> **Exercise description**
All lines after the one containing "plate(parent, name + 'Frame', trim, x0, x1, y0, y1, 0.005);", together with that line itself, should be written out exactly, down to the last line of the entries below.

> **Working data**
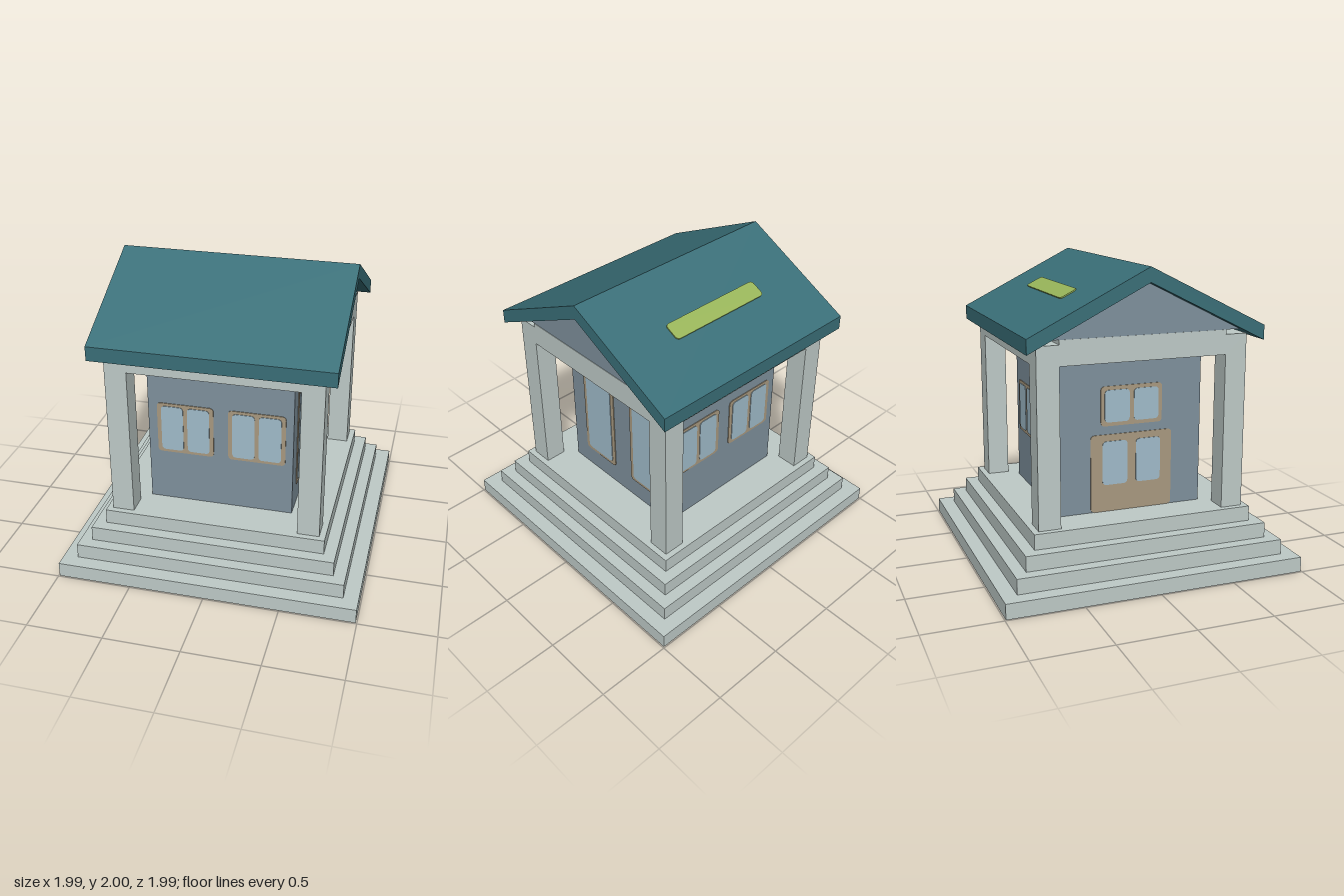
import * as THREE from 'three';

const mat = (name, color, extra = {}) => {
  const m = new THREE.MeshStandardMaterial({ color, ...extra });
  m.name = name;
  return m;
};

export function createModel() {
  const model = new THREE.Group();
  model.name = 'pavilion';
  const stone = mat('stone', 0xbfcbc8);
  stone.side = THREE.DoubleSide;
  const wall = mat('wall', 0x7f919d);
  const roofing = mat('roofing', 0x3a6f78);
  const trim = mat('trim', 0xa99a81);
  const glass = mat('glass', 0xa1bccb);
  const accent = mat('accent', 0x99b65a);

  const add = (parent, name, geometry, material, x = 0, y = 0, z = 0) => {
    const mesh = new THREE.Mesh(geometry, material);
    mesh.name = name;
    mesh.position.set(x, y, z);
    parent.add(mesh);
    return mesh;
  };
  const box = (name, material, w, h, d, x, y, z) =>
    add(model, name, new THREE.BoxGeometry(w, h, d), material, x, y, z);

  // thin plate with rounded corners, spanning x0..x1 and y0..y1
  const plate = (parent, name, material, x0, x1, y0, y1, depth, r = 0.025) => {
    const s = new THREE.Shape();
    s.moveTo(x0 + r, y0);
    s.lineTo(x1 - r, y0);
    s.absarc(x1 - r, y0 + r, r, -Math.PI / 2, 0);
    s.absarc(x1 - r, y1 - r, r, 0, Math.PI / 2);
    s.absarc(x0 + r, y1 - r, r, Math.PI / 2, Math.PI);
    s.absarc(x0 + r, y0 + r, r, Math.PI, Math.PI * 1.5);
    const g = new THREE.ExtrudeGeometry(s, { depth, bevelEnabled: false, curveSegments: 4 });
    return add(parent, name, g, material);
  };

  // lowest step: a hollow, open-bottomed plinth
  const R = 0.993;
  for (let i = 0; i < 4; i++) {
    const a = (i * Math.PI) / 2;
    const side = add(model, 'plinthSide', new THREE.PlaneGeometry(2 * R, 0.1), stone,
      Math.sin(a) * R, 0.05, Math.cos(a) * R);
    side.rotation.y = a;
  }
  box('plinthTop', stone, 2 * R, 0.01, 2 * R, 0, 0.095, 0);

  // upper steps
  [0.895, 0.815, 0.737].forEach((r, i) =>
    box('step', stone, 2 * r, 0.1, 2 * r, 0, 0.15 + i * 0.1, 0));

  // corner columns and the ring beam they carry
  const outer = 0.697, inner = 0.552, t = outer - inner, mid = (outer + inner) / 2;
  for (const sx of [-1, 1]) {
    for (const sz of [-1, 1]) {
      box('column', stone, t, 1.02, t, sx * mid, 0.91, sz * mid);
    }
    box('sideBeam', stone, t, 0.16, 2 * inner, sx * mid, 1.5, 0);
    box('crossBeam', stone, 2 * outer, 0.13, t, 0, 1.485, sx * mid);
  }

  // gabled roof: chevron section swept along x
  const half = 0.777;
  const sweep = (points, length) => {
    const s = new THREE.Shape(points.map(([z, y]) => new THREE.Vector2(-z, y)));
    const g = new THREE.ExtrudeGeometry(s, { depth: length, bevelEnabled: false });
    g.translate(0, 0, -length / 2);
    g.rotateY(Math.PI / 2);
    return g;
  };
  add(model, 'roof', sweep([[-half, 1.515], [0, 1.905], [half, 1.515],
    [half, 1.61], [0, 2], [-half, 1.61]], 2 * half), roofing);

  // gable infill at both ends
  for (const s of [-1, 1]) {
    add(model, 'gable', sweep([[-0.65, 1.58], [0.65, 1.58], [0, 1.908]], 0.1), wall, s * 0.645);
  }

  // plain accent band lying on the back slope
  const slope = Math.atan(0.39 / half);
  const band = plate(model, 'roofBand', accent, -0.39, 0.36, -0.06, 0.06, 0.008, 0.025);
  band.position.set(0, 2 - 0.385 * Math.tan(slope), -0.385);
  band.rotation.set(-Math.PI / 2 - slope, 0, 0);

  // inner room
  const room = new THREE.Group();
  room.name = 'room';
  room.position.set(-0.01, 0, -0.006);
  model.add(room);
  const h = 0.485;
  add(room, 'roomWalls', new THREE.BoxGeometry(2 * h, 1.1, 2 * h), wall, 0, 0.95, 0);

  // a group on each wall, with local +z pointing outward
  const face = (name, angle) => {
    const g = new THREE.Group();
    g.name = name;
    g.rotation.y = angle;
    g.position.set(Math.sin(angle) * h, 0, Math.cos(angle) * h);
    room.add(g);
    return g;
  };
  // a framed opening with glass panes given as [x0, x1]
  const glazed = (parent, name, [x0, x1, y0, y1], panes, p0, p1) => {
    plate(parent, name + 'Frame', trim, x0, x1, y0, y1, 0.005);
    panes.forEach(([a, b]) => plate(parent, name + 'Pane', glass, a, b, p0, p1, 0.009));
  };

  // front and back: two double windows each
  for (const [name, angle] of [['frontWindows', 0], ['backWindows', Math.PI]]) {
    const f = face(name, angle);
    for (const c of [-0.234, 0.244]) {
      glazed(f, 'window', [c - 0.19, c + 0.19, 0.76, 1.12],
        [[c - 0.162, c - 0.014], [c + 0.014, c + 0.162]], 0.78, 1.1);
    }
  }

  // one side: two tall windows
  const tall = face('tallWindows', Math.PI / 2);
  for (const c of [-0.206, 0.262]) {
    glazed(tall, 'tallWindow', [c - 0.153, c + 0.153, 0.54, 1.26],
      [[c - 0.123, c + 0.123]], 0.565, 1.23);
  }

  // other side: a double door with a small window above
  const entry = face('entrance', -Math.PI / 2);
  glazed(entry, 'door', [-0.28, 0.28, 0.4, 0.915], [[-0.2, -0.03], [0.03, 0.2]], 0.58, 0.87);
  glazed(entry, 'transom', [-0.21, 0.21, 0.97, 1.23], [[-0.185, -0.015], [0.015, 0.185]], 0.995, 1.205);

  return model;
}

> **Solution**
    plate(parent, name + 'Frame', trim, x0, x1, y0, y1, 0.005);
    panes.forEach(([a, b]) => plate(parent, name + 'Pane', glass, a, b, p0, p1, 0.009));
  };

  // front and back: two double windows each
  for (const [name, angle] of [['frontWindows', 0], ['backWindows', Math.PI]]) {
    const f = face(name, angle);
    for (const c of [-0.234, 0.244]) {
      glazed(f, 'window', [c - 0.19, c + 0.19, 0.76, 1.12],
        [[c - 0.162, c - 0.014], [c + 0.014, c + 0.162]], 0.78, 1.1);
    }
  }

  // one side: two tall windows
  const tall = face('tallWindows', Math.PI / 2);
  for (const c of [-0.206, 0.262]) {
    glazed(tall, 'tallWindow', [c - 0.153, c + 0.153, 0.54, 1.26],
      [[c - 0.123, c + 0.123]], 0.565, 1.23);
  }

  // other side: a double door with a small window above
  const entry = face('entrance', -Math.PI / 2);
  glazed(entry, 'door', [-0.28, 0.28, 0.4, 0.915], [[-0.2, -0.03], [0.03, 0.2]], 0.58, 0.87);
  glazed(entry, 'transom', [-0.21, 0.21, 0.97, 1.23], [[-0.185, -0.015], [0.015, 0.185]], 0.995, 1.205);

  return model;
}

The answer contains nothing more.